Another featured leaf is the Simon Bening Saint Jerome where, Hindman says, “Costume is used with portraiture to signify that the owner of the book, Cardinal Albrecht von Brangenberg, is a modern-day Saint Jerome. Note the two men in contemporary Renaissance dress in the background.” This leaf dates to 1522-23 Bruges, Belgium. (174x125mm)
A Missal of Jan de Broedere in Latin is a scene of “Veneration of the Host,” Hindman says. “Here the priest is wearing a splendid liturgical alb sewn with gold. In the foreground, the kneeling man, probably from the entourage of the abbot Jan de Broedere, is suited with a fashioned blue coat surrounded by a warm fur.”
A Merchants Ring made of Gold in the 15th century in England is also featured in the Les Enluminures show. Hindman says, “Merchants, who were not entitled to bear arms, typically wore their rings on their index finger because they used them for sealing. The odd markings were used to stamp their goods and as signatures.”

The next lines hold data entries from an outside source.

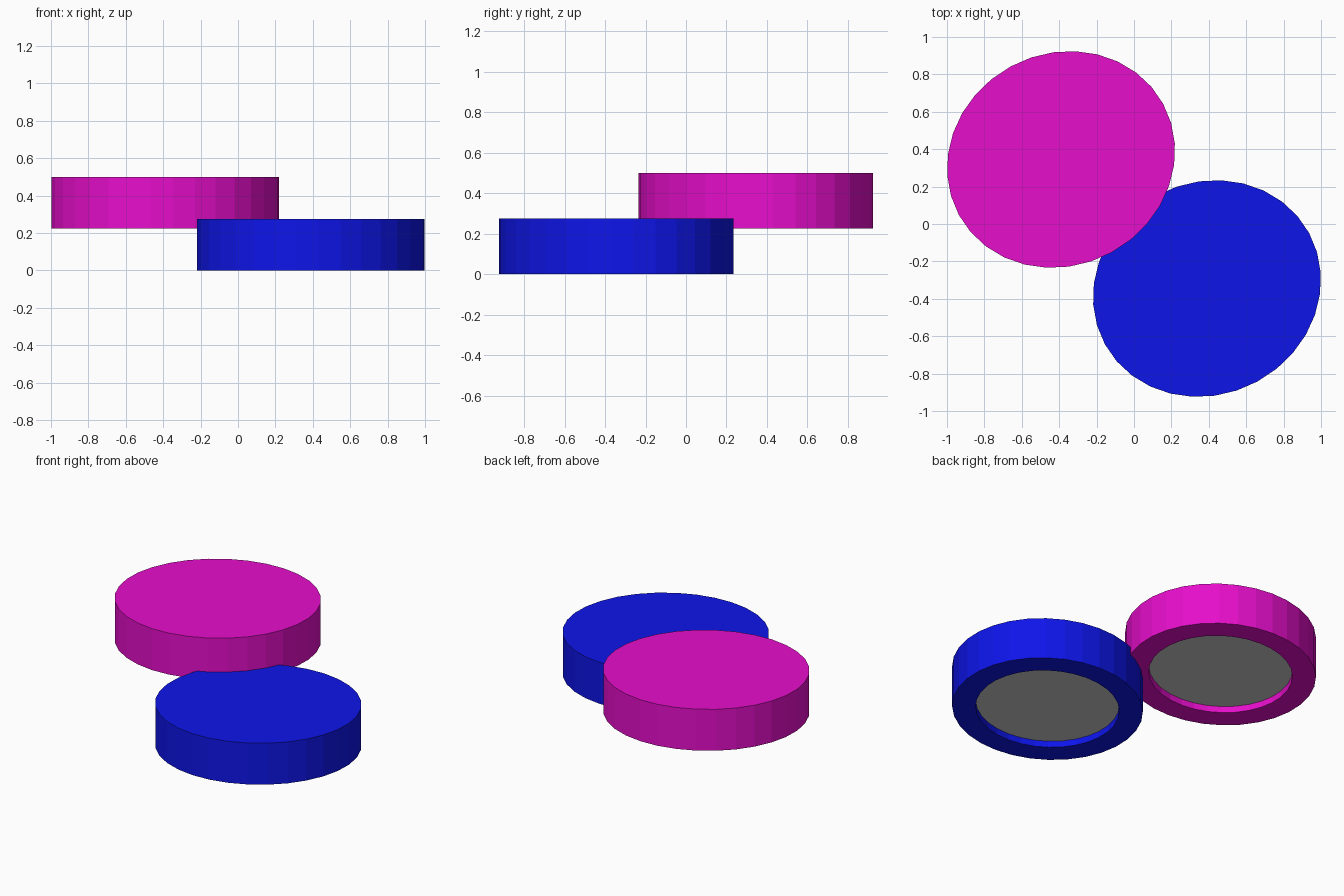
import bpy, bmesh
from math import sin, cos, pi, radians
from mathutils import Matrix, Vector

if "Cube" in bpy.data.objects:
    bpy.data.objects.remove(bpy.data.objects["Cube"])

SIDES = 32
HEIGHT = 0.275
RECESS = 0.042      # depth of the hollow underneath
INNER = 0.753       # hollow size relative to the rim
AXES = (0.622, 0.566)
TILT = Matrix.Rotation(radians(28.6), 3, 'Z')


def ring(bm, scale, z):
    """Loop of vertices around the tilted oval outline."""
    verts = []
    for i in range(SIDES):
        a = 2 * pi * i / SIDES
        p = TILT @ Vector((AXES[0] * cos(a), AXES[1] * sin(a), 0)) * scale
        verts.append(bm.verts.new((p.x, p.y, z)))
    return verts


def bridge(bm, lower, upper):
    for i in range(SIDES):
        j = (i + 1) % SIDES
        bm.faces.new((lower[i], lower[j], upper[j], upper[i]))


def finish(bm, name, location, material=None):
    mesh = bpy.data.meshes.new(name)
    bm.to_mesh(mesh)
    bm.free()
    obj = bpy.data.objects.new(name, mesh)
    obj.location = location
    bpy.context.collection.objects.link(obj)
    if material:
        mesh.materials.append(material)


def disc(name, location, color):
    mat = bpy.data.materials.new(name + "_color")
    mat.diffuse_color = (*color, 1)
    mat.use_nodes = True
    mat.node_tree.nodes["Principled BSDF"].inputs["Base Color"].default_value = mat.diffuse_color

    # Body: recess wall, bottom rim, outer wall, flat top
    bm = bmesh.new()
    loops = [ring(bm, INNER, RECESS), ring(bm, INNER, 0),
             ring(bm, 1, 0), ring(bm, 1, HEIGHT)]
    for lower, upper in zip(loops, loops[1:]):
        bridge(bm, lower, upper)
    bm.faces.new(loops[-1])
    finish(bm, name, location, mat)

    # Grey pad closing the recess, facing down
    bm = bmesh.new()
    bm.faces.new(ring(bm, INNER, RECESS)[::-1])
    finish(bm, name + "_pad", location)


disc("lower_disc", (0.39, -0.345, 0), (0.0044, 0.0075, 0.82))
disc("upper_disc", (-0.39, 0.345, 0.225), (0.8, 0.0044, 0.604))
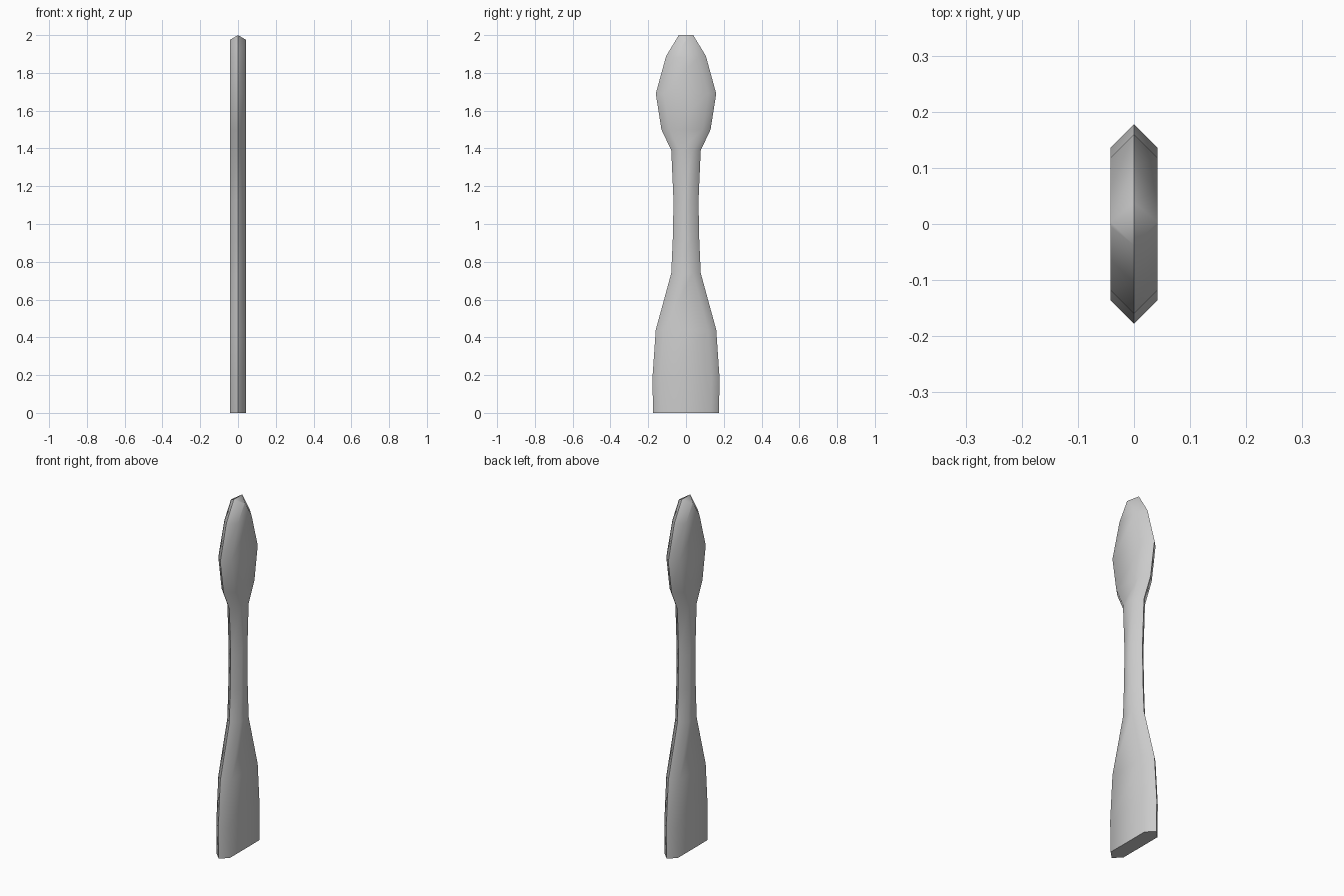
import bpy, bmesh, math

if "Cube" in bpy.data.objects:
    bpy.data.objects.remove(bpy.data.objects["Cube"])

# Height and half width of the blade outline, bottom to top
profile = [(0, 0.174), (0.18, 0.178), (0.44, 0.16), (0.74, 0.078),
           (0.92, 0.07), (1.12, 0.066), (1.39, 0.078), (1.5, 0.13),
           (1.69, 0.16), (1.89, 0.105), (2.0, 0.038)]
T = 0.042  # half thickness, also the bevel width

bm = bmesh.new()
rings = []
for z, w in profile:
    inner = max(w - T, 0.004)
    # the flat sides stop just below the ridged tip
    zi = 1.975 if z == 2.0 else (1.88 if z == 1.89 else z)
    pts = [(0, -w, z), (T, -inner, zi), (T, inner, zi),
           (0, w, z), (-T, inner, zi), (-T, -inner, zi)]
    rings.append([bm.verts.new(p) for p in pts])

# Six-sided skin between the sections
for a, b in zip(rings, rings[1:]):
    for i in range(6):
        j = (i + 1) % 6
        bm.faces.new((a[i], a[j], b[j], b[i]))

# Flat base and roof-shaped tip
bm.faces.new(rings[0][::-1])
t = rings[-1]
bm.faces.new((t[0], t[1], t[2], t[3]))
bm.faces.new((t[0], t[3], t[4], t[5]))
bmesh.ops.recalc_face_normals(bm, faces=bm.faces)

mesh = bpy.data.meshes.new("blade")
bm.to_mesh(mesh)
bm.free()
blade = bpy.data.objects.new("blade", mesh)
bpy.context.collection.objects.link(blade)

# Soft shading over the bevels, sharp edge ridge
bpy.context.view_layer.objects.active = blade
blade.select_set(True)
bpy.ops.object.shade_smooth_by_angle(angle=math.radians(60))
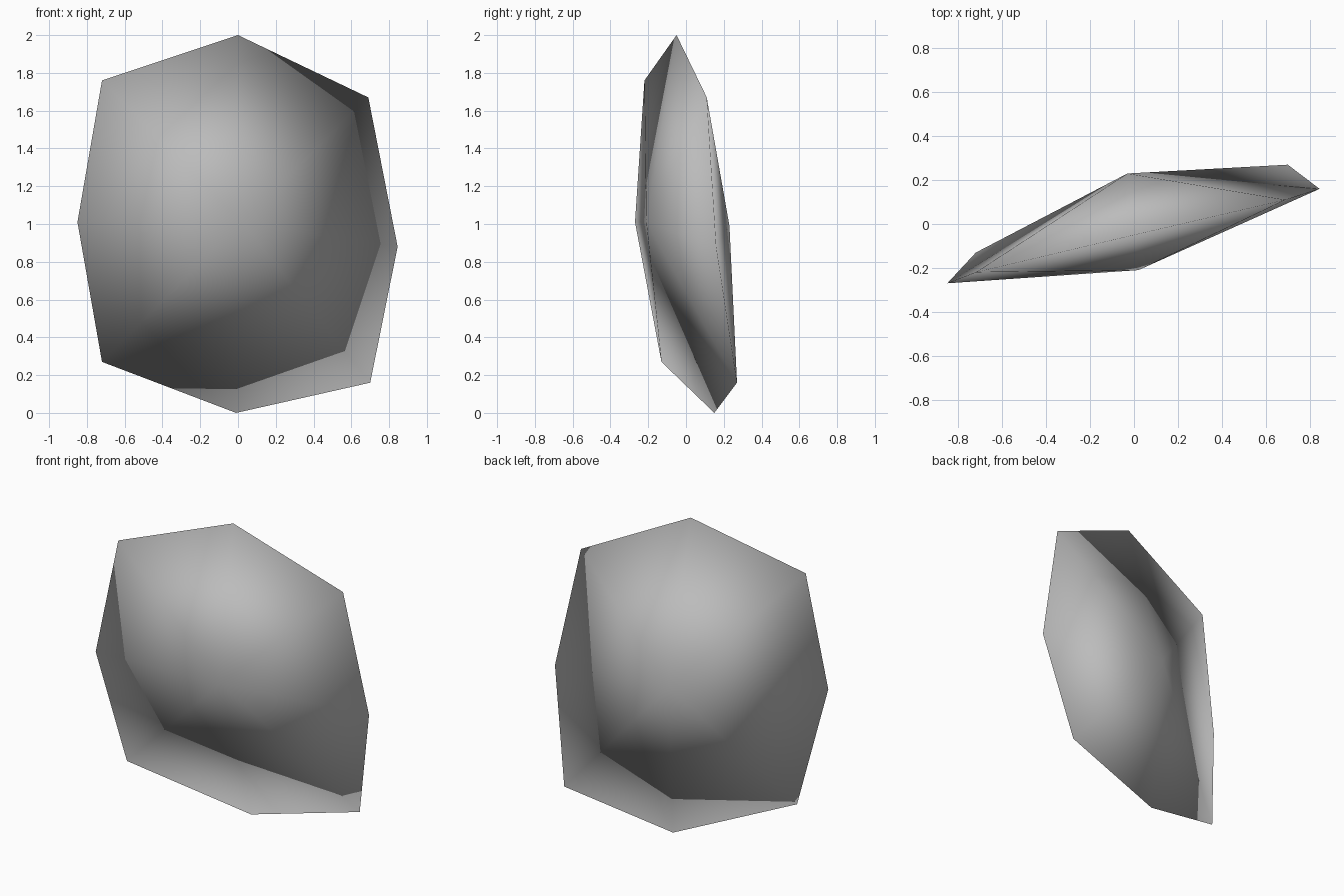
import bpy
import bmesh

# Remove the default object
cube = bpy.data.objects.get("Cube")
if cube:
    bpy.data.objects.remove(cube, do_unlink=True)

# Single stone colour
stone = bpy.data.materials.new("warmless grey")
stone.use_nodes = True
GREY = (0.5, 0.5, 0.5, 1.0)
stone.diffuse_color = GREY
stone.node_tree.nodes["Principled BSDF"].inputs["Base Color"].default_value = GREY

# Tilted eight-sided rim, clockwise from the top as seen from the front
rim_points = [
    (0.00, -0.05, 2.00), (0.69, 0.11, 1.67), (0.845, 0.16, 0.88), (0.70, 0.27, 0.16),
    (-0.01, 0.15, 0.00), (-0.72, -0.13, 0.27), (-0.85, -0.27, 1.01), (-0.72, -0.22, 1.76),
]
front_tip = (0.02, -0.21, 1.01)
back_tip = (-0.03, 0.23, 0.99)

bm = bmesh.new()
rim = [bm.verts.new(p) for p in rim_points]

# A shallow fan of triangles on each side of the rim
for tip_point in (front_tip, back_tip):
    tip = bm.verts.new(tip_point)
    for a, b in zip(rim, rim[1:] + rim[:1]):
        bm.faces.new((tip, a, b))
bmesh.ops.recalc_face_normals(bm, faces=bm.faces)

# Shaded smoothly all over, across the rim as well
for face in bm.faces:
    face.smooth = True

mesh = bpy.data.meshes.new("lens_pebble")
bm.to_mesh(mesh)
bm.free()
mesh.materials.append(stone)
pebble = bpy.data.objects.new("lens_pebble", mesh)
bpy.context.scene.collection.objects.link(pebble)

Sandra Hindman founded Les Enluminures gallery in Paris 20 years ago at the Le Louvre des Antiquaires, opposite The Louvre, and it is among the top sources for the most significant Medieval and Renaissance miniatures, manuscripts and art acquired by major museums and private collectors. The gallery is a featured exhibitor at the world’s most prestigious antiques and art fairs in New York, Paris, Maastricht, San Francisco, and London. Hindman divides her time between her Paris gallery and her offices in Chicago and has written many books and catalogues on the subject.
“Dressing Up and Dressing Down in
the Middle Ages and Renaissance: Costume in Art”
May 5 to August 25, 2011
Le Louvre des Antiquaires,
2 Place du Palais-Royal,
75001 Paris (France)
Tel: +33 1 42 60 15 58
Please contact Susan Bishopric at THE BISHOPRIC AGENCY for interviews and high resolution images. 212 289 2227 or firstname.lastname@example.org